Taiwan's accidental whisky evangelist spreads the word in Hong Kong

Eric Huang has spent more than a decade promoting appreciation of Scotch malt whisky on the island; he's continuing that education drive now in Hong Kong

PUBLISHED : Friday, 28 August, 2015, 12:41am
UPDATED : Thursday, 17 September, 2015, 1:17pm

Taiwan is a unique market for Scotch whisky in general, and for single malts in particular. According to the Scotch Whisky Association, in 2014 it was the world's fourth biggest market by value, and the world leader in terms of the average price paid per bottle. It is the only market in the world in which malts outsell blends.

This can be credited in part to Eric Huang Pei-chun. One of the prime movers in the development of whisky connoisseurship in Taiwan, he is now a regular visitor to Hong Kong.

Ten years ago Huang established the Taiwan chapter of the Scotch Malt Whisky Society, and went on to organise the immensely popular Whisky Live Taipei and subsequent Whisky Luxe Taipei industry shows, as well as editing Whisky Magazine Taiwan.

Watch: Unlock the secrets of whisky tasting

Earlier this year Huang took on the additional role of whisky consultant to Safe Bubbles & Malt, at 255 Queen's Road Central, and was responsible for creating its spectacular list of more than 1,000 malt whiskies, many of them rare and expensive, and mostly from Scotland and Japan.

Huang's love affair with whisky began while he was studying international trade law at Aberdeen University.

"It was quite boring, so every weekend I went visiting distilleries," he recalls.

He joined the Scotch Malt Whisky Society in 2003 in order to buy unusual bottles available only to members, before moving to London for further studies. Then he was approached by the chairman who asked if he could help establish a chapter in Taiwan.

"He told me he had checked the membership information and could only find three Taiwanese, and the other two were over 60 years old, so I was his only opportunity," he says. "I thought about it and decided, 'Why not?'"

So Huang finished his studies and got into the whisky business after returning to Taiwan.

As well as representing the society, managing two bars (both since closed) and running the shows and the magazine, Huang began importing whisky.

The bars were intended principally to introduce the society, and he hopes that Safe will accomplish the same objective in Hong Kong. He is helping to organise tasting events focused on the society's exclusive independent bottlings which, along with other whiskies, can be bought at the bar.

"The society doesn't have too much in the way of a marketing budget, so opening a bar is a good way to reach people who love whisky," he says.

The partners behind Safe also intend to set up a whisky shop in Harbour City. Huang thinks it will be ready to open in November, and will probably be called Liquid Gold. Again he is acting as a consultant, and hopes to use the shop to promote the society.

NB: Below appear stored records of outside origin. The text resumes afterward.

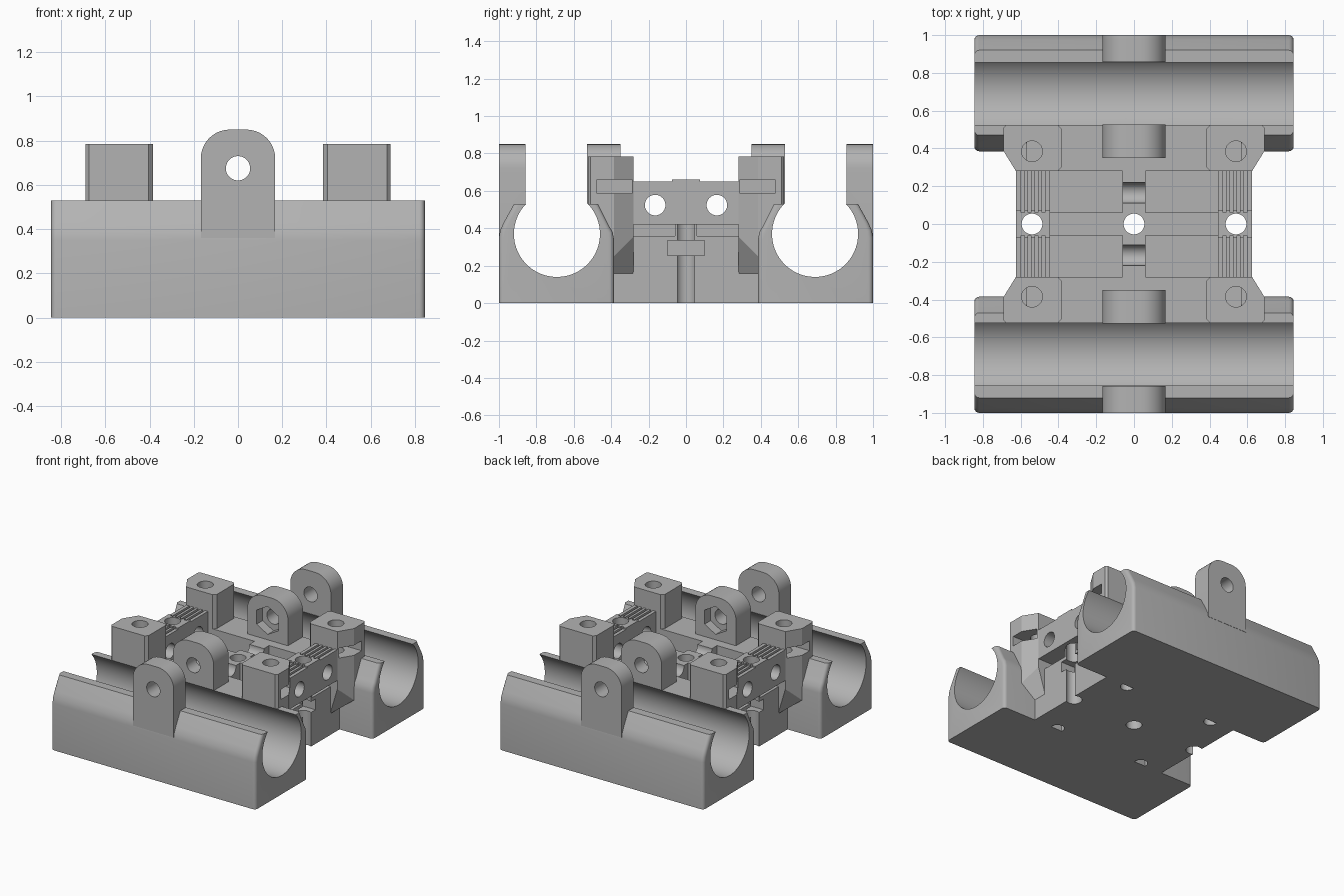
import bpy, bmesh, math
from mathutils import Matrix

if "Cube" in bpy.data.objects:
    bpy.data.objects.remove(bpy.data.objects["Cube"], do_unlink=True)

grey = bpy.data.materials.new("plain grey")
grey.use_nodes = True
grey.diffuse_color = (0.45, 0.45, 0.45, 1)
grey.node_tree.nodes["Principled BSDF"].inputs["Base Color"].default_value = (0.45, 0.45, 0.45, 1)


def finish(name, bm):
    bmesh.ops.recalc_face_normals(bm, faces=bm.faces)
    mesh = bpy.data.meshes.new(name)
    bm.to_mesh(mesh)
    bm.free()
    mesh.materials.append(grey)
    ob = bpy.data.objects.new(name, mesh)
    bpy.context.scene.collection.objects.link(ob)
    return ob


def box(name, x, y, z):
    bm = bmesh.new()
    bmesh.ops.create_cube(bm, size=1)
    for v in bm.verts:
        for i, (a, b) in enumerate((sorted(x), sorted(y), sorted(z))):
            v.co[i] = a if v.co[i] < 0 else b
    return finish(name, bm)


def loft(name, lower, upper):
    """Solid between two matching rings of points."""
    bm = bmesh.new()
    a = [bm.verts.new(p) for p in lower]
    b = [bm.verts.new(p) for p in upper]
    bm.faces.new(a)
    bm.faces.new(b)
    for i in range(len(a)):
        j = (i + 1) % len(a)
        bm.faces.new((a[i], a[j], b[j], b[i]))
    return finish(name, bm)


def rod(axis, centre, radius, length, sides=40):
    bm = bmesh.new()
    bmesh.ops.create_cone(bm, cap_ends=True, segments=sides, radius1=radius,
                          radius2=radius, depth=length)
    turn = {"x": Matrix.Rotation(math.pi / 2, 4, "Y"),
            "y": Matrix.Rotation(math.pi / 2, 4, "X"), "z": Matrix()}[axis]
    bmesh.ops.transform(bm, matrix=Matrix.Translation(centre) @ turn, verts=bm.verts)
    return finish("cutter", bm)


def cut(ob, cutters):
    """Subtract each cutter, bake the result and delete the cutters."""
    for c in cutters:
        c.hide_render = True
        mod = ob.modifiers.new("cut", "BOOLEAN")
        mod.operation, mod.solver, mod.object = "DIFFERENCE", "EXACT", c
    bpy.context.view_layer.update()
    graph = bpy.context.evaluated_depsgraph_get()
    mesh = bpy.data.meshes.new_from_object(ob.evaluated_get(graph))
    ob.modifiers.clear()
    ob.data = mesh
    for c in cutters:
        bpy.data.objects.remove(c, do_unlink=True)
    mesh.materials.clear()
    mesh.materials.append(grey)
    mesh.polygons.foreach_set("material_index", [0] * len(mesh.polygons))
    bpy.ops.object.select_all(action="DESELECT")
    ob.select_set(True)
    bpy.context.view_layer.objects.active = ob
    bpy.ops.object.shade_smooth_by_angle(angle=math.radians(30))


SIDES = (-1, 1)
HALF = 0.845
HOLE = 0.055


def bore(sy):
    return rod("x", (0, sy * 0.69, 0.37), 0.23, 2, 96)


# Bearing holders: side profile drawn along the width, ends rounded, then bored
PROFILE = [(0.385, 0), (1, 0), (1, 0.35), (0.993, 0.39), (0.975, 0.43), (0.92, 0.53),
           (0.47, 0.53), (0.41, 0.41), (0.392, 0.38), (0.385, 0.34)]
for sy, where in zip(SIDES, ("front", "back")):
    holder = loft(where + "_bearing_holder",
                  [(-HALF, sy * y, z) for y, z in PROFILE],
                  [(HALF, sy * y, z) for y, z in PROFILE])
    bm = bmesh.new()
    bm.from_mesh(holder.data)
    ends = [e for e in bm.edges
            if abs(e.verts[0].co.x - e.verts[1].co.x) < 0.01
            and abs(e.verts[0].co.z - e.verts[1].co.z) > 0.01]
    bmesh.ops.bevel(bm, geom=ends, offset=0.025, segments=4, profile=0.5, affect="EDGES")
    bm.to_mesh(holder.data)
    bm.free()
    cut(holder, [bore(sy)])

# Central body with belt pockets, nut slots and screw holes
body = box("centre_body", (-0.57, 0.57), (-0.56, 0.56), (0, 0.53))
cutters = [bore(sy) for sy in SIDES]
cutters += [rod("z", (x, 0, 0.3), HOLE, 1) for x in (-0.54, 0, 0.54)]
for sx in SIDES:
    cutters.append(box("cutter", (sx * 0.45, sx * 0.7), (-0.1, 0.1), (0.255, 0.335)))
    for sy in SIDES:
        cutters.append(box("cutter", (sx * 0.06, sx * 0.7), (sy * 0.06, sy * 0.28), (0.36, 0.7)))
        cutters.append(rod("z", (sx * 0.375, sy * 0.375, 0), 0.048, 0.4))
cutters += [rod("x", (0, sy * 0.165, 0.524), HOLE, 2) for sy in SIDES]
cut(body, cutters)

# Belt clamps: grooved blocks that overhang the body
for sx, side in zip(SIDES, ("right", "left")):
    clamp = box(side + "_belt_clamp", (sx * 0.445, sx * 0.625), (-0.285, 0.285), (0.42, 0.66))
    cutters = [rod("z", (sx * 0.54, 0, 0.5), HOLE, 1)]
    for sy in SIDES:
        cutters.append(rod("x", (sx * 0.54, sy * 0.165, 0.524), HOLE, 0.5))
        cutters.append(box("cutter", (sx * 0.4, sx * 0.7), (sy * 0.075, sy * 0.3), (0.65, 0.7)))
        for k in range(4):
            x = 0.47 + k * 0.037
            cutters.append(box("cutter", (sx * x, sx * (x + 0.018)),
                               (sy * 0.06, sy * 0.3), (0.61, 0.7)))
    cut(clamp, cutters)

# Corner posts: chamfered columns, tapered below, with screw hole and nut slot
PLAN = [(0.385, 0.30, 0.16), (0.405, 0.28, 0.16), (0.625, 0.28, 0.355),
        (0.69, 0.385, 0.25), (0.69, 0.51, 0.25), (0.675, 0.525, 0.25),
        (0.405, 0.525, 0.16), (0.385, 0.505, 0.16)]
for sx, side in zip(SIDES, ("right", "left")):
    for sy, where in zip(SIDES, ("front", "back")):
        foot = [(sx * min(x, 0.565), sy * y, 0.155) for x, y, z in PLAN]
        knee = [(sx * x, sy * y, z) for x, y, z in PLAN]
        top = [(sx * x, sy * y, 0.785) for x, y, z in PLAN]
        post = loft(f"{where}_{side}_post", knee, top)
        taper = loft(f"{where}_{side}_post_taper", foot, knee)
        cut(taper, [bore(sy)])
        cut(post, [bore(sy), rod("z", (sx * 0.54, sy * 0.385, 0.7), HOLE, 0.5),
                   box("cutter", (sx * 0.44, sx * 0.8), (sy * 0.29, sy * 0.475), (0.585, 0.66))])


# Clamping lugs: rounded tabs either side of each bore, hex pocket in the inner one
def lug(name, sy, y0, y1, z0):
    r, w = 0.13, 0.168
    ring = [(-w, z0), (w, z0)]
    for cx, start in ((w - r, 0), (r - w, 90)):
        for k in range(11):
            a = math.radians(start + k * 9)
            ring.append((cx + r * math.cos(a), 0.85 - r + r * math.sin(a)))
    return loft(name, [(x, sy * y0, z) for x, z in ring], [(x, sy * y1, z) for x, z in ring])


for sy, where in zip(SIDES, ("front", "back")):
    outer = lug(where + "_outer_lug", sy, 0.857, 1.0, 0.36)
    cut(outer, [bore(sy), rod("y", (0, sy * 0.9, 0.675), HOLE, 0.5)])
    inner = lug(where + "_inner_lug", sy, 0.35, 0.528, 0.5)
    cut(inner, [bore(sy), rod("y", (0, sy * 0.45, 0.675), HOLE, 0.5),
                rod("y", (0, sy * 0.35, 0.675), 0.105, 0.14, 6)])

Huang is a collector of whiskies on his own behalf as well as for sale, and estimates that he owns about 10,000 bottles, which he has been accumulating since his student days. He has a particular interest in older bottles and single cask spirits, which he says were his focus in developing the Safe list. By law any Scotch whisky that carries an age statement can quote only the age of the youngest whisky "married" with others to make the malt or blend.

"Now there is a shortage of aged whisky. Before a 12-year-old might have contained whiskies up to 30 years old. But now I think 99 per cent of the whisky in most 12-year-olds will be only 12 years old," he says.

Now there is a shortage of aged whisky. Before a 12-year-old might have contained whiskies up to 30 years old. But now I think 99 per cent of the whisky in most 12-year-olds will be only 12 years old
Eric Huang

"People can come to enjoy whisky, but also to learn. Maybe you like a particular whisky but you haven't tried it from the '60s, or '70s or even earlier."

Some of the whiskies at Safe are also from distilleries which no longer exist, such as Rosebank in Scotland's Lowlands region.

Prices per glass range from around HK$100 for 10- or 12-year-old malts readily available elsewhere to HK$2,000 for some of the rarities.

Part of Safe's whisky education programme is a series of guided tastings or "workshops" designed by Huang. Among those are this evening's Hidden Gems of Islay 25 +, priced at HK$1,400 per head for a tasting that includes rare whiskies more than a quarter of a century old from Port Ellen, Bowmore and Laphroaig; Beautiful '80s on September 4, which will present rare Scotch single malts from the 1980s and also at HK$1,400; and Memories of Karuizawa on September 11 at HK$2,980 per person, featuring whiskies from the revered defunct distillery.

Each session is limited to 30 people and reservations can be made by calling Safe at 2505 9988, or emailing info@safe255.hk.

For more on this story, visit scmp.com/whisky